Various microscopic evaluations can be performed to determine which type of fungus is causing skin disease in the cat. Hair samples of at least 0.3 cm in length or skin scrapings of affected areas can be used for these tests. A Wood’s Lamp examination is very useful in identifying cases of M. canis infection in cats. Ultraviolet light exposure will cause infected hairs to turn florescent chartreuse in color. Fungal cultures can be used to identify which fungus is present. Clean samples must be kept in moist, unsealed containers for up to seven days to allow growth to occur. Stains such as a methylene blue or Giemsa stain may be used to find clusters of immune cells called “neutrophils” and thread-like stands of fungi organisms.
Treatment of Dermatophilosis in Cats
Eradicating fungal skin infections tends to be easier if the cat has short hair. Shaving a long-haired cat may contribute to a faster healing process and also reduces the risk of the fungus spreading to other hosts via broken hairs.
Ointments, creams and other solutions that can be applied directly to the affected area can help remove harmful fungi. Application may need to be done using gloves, as in the case of lime sulfur dip administration. Chlorhexidine, miconazole or other forms of antibiotic shampoo can also effectively cleanse the infected lesions of dermatophilosis.

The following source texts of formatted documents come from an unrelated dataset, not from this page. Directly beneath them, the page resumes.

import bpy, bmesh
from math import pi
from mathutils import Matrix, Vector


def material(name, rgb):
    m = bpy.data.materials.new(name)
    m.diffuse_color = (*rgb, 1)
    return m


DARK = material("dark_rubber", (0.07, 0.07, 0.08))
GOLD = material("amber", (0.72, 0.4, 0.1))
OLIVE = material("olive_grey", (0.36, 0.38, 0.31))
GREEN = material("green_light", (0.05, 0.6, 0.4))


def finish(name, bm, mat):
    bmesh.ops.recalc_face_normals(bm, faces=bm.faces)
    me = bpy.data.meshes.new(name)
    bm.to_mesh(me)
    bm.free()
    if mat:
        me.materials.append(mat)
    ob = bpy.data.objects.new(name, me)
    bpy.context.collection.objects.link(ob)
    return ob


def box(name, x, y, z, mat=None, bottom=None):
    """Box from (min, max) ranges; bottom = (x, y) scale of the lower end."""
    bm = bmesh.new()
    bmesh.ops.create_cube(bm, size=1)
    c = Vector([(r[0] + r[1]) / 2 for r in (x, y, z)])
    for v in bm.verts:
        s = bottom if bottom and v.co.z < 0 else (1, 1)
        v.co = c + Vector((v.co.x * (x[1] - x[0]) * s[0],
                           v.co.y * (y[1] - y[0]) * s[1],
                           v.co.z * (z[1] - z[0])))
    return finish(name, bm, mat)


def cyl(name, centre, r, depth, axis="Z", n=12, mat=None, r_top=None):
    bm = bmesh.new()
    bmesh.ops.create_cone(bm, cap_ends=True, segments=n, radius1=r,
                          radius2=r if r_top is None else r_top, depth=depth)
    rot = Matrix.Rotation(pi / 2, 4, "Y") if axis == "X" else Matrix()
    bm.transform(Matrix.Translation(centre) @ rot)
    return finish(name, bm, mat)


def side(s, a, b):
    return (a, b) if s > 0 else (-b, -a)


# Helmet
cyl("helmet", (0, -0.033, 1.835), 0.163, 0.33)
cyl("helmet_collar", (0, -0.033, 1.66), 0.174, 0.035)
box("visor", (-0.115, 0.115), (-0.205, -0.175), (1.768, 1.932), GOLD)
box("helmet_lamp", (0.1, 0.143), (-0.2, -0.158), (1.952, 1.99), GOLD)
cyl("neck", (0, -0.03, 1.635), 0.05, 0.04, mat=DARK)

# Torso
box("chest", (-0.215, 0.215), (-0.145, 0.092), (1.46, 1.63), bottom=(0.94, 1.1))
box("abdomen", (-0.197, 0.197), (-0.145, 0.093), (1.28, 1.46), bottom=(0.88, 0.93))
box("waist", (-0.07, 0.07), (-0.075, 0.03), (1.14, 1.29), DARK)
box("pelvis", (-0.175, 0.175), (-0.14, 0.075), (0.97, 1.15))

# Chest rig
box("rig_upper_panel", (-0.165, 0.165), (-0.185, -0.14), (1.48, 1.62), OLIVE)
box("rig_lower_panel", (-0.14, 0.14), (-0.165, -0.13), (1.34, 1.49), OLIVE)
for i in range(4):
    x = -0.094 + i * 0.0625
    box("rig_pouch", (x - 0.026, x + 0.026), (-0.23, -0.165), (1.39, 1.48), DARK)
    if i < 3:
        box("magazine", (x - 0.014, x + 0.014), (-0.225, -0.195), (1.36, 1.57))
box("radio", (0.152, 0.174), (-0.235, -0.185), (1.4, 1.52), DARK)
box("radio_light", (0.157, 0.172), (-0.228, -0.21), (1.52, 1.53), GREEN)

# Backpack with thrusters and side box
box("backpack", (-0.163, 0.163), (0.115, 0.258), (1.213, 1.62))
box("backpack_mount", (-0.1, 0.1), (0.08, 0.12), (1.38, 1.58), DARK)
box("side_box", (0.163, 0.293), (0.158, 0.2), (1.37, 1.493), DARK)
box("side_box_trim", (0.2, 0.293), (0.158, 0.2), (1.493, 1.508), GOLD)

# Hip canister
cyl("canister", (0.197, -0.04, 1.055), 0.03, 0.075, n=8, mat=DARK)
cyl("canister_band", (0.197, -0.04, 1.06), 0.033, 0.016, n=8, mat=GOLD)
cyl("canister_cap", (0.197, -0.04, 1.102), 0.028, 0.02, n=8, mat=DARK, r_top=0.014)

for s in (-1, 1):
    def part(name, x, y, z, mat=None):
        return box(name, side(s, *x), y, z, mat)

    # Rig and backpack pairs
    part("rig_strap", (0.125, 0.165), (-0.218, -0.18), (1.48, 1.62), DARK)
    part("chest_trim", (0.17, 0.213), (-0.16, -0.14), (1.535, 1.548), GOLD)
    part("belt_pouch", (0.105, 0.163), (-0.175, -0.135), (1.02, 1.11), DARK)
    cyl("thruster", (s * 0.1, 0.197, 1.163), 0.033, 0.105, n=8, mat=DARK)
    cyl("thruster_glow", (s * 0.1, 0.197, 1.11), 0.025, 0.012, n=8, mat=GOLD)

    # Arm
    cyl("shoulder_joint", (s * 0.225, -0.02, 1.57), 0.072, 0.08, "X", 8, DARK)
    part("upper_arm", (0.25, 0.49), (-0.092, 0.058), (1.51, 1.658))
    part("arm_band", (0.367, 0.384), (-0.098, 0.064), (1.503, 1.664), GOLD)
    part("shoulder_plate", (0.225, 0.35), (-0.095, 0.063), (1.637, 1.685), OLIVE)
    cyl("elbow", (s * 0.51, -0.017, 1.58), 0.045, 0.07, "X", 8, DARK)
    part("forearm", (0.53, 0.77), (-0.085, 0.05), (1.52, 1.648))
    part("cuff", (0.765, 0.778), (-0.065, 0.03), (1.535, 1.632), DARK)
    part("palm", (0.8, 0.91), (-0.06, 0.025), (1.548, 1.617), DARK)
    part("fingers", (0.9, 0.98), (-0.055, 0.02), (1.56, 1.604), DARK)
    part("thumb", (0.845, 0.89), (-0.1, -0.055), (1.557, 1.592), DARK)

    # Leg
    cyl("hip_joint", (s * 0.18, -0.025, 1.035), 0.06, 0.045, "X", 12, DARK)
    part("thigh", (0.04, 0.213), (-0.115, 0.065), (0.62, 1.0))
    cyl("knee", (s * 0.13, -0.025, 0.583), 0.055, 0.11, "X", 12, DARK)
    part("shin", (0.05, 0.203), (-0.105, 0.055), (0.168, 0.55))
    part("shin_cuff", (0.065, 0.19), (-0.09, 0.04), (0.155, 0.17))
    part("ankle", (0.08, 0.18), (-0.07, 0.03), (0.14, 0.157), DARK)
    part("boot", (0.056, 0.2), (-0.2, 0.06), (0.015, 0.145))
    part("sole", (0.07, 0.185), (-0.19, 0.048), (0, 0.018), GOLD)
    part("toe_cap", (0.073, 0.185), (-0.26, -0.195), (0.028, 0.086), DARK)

An oral prescription of antifungal medication will help treat the infestation from the inside of the body. Low-dose prescriptions of itraconazole, fluconazole or terbinafine given over a long duration of time are generally the most effective.
A prescription of oral antibiotics can also be helpful with the eradication of certain fungal infections. Penicillin is often administered as treatment of dermatophilosis.
Recovery of Dermatophilosis in Cats
In the weeks and months that follow, check-up appointments will be needed to adjust medication dosages if negative side effects have begun to develop. Sometimes administering treatment every other week can be enough of a reduction to stop reactions from occurring. Side effects tend to be worse in cats who are FIV positive, or who suffer from other immune deficiencies. More cultures will need to be collected starting one month after treatment has begun to determine if the cat has been cured or not. Several negative tests are needed for this diagnosis.
To prevent reinfection or the spread of infection to humans or other pets, all areas that the cat has been in should be disinfected. Use of bleach or an enilconazole solution to clean dishes, bedding and any litter boxes should suffice in removing the fungal spores. While a cat is receiving treatment for dermatophilosis, limit its interaction with other pets and family members. After a full course of treatment has been administered, most cats recover completely from the skin disease.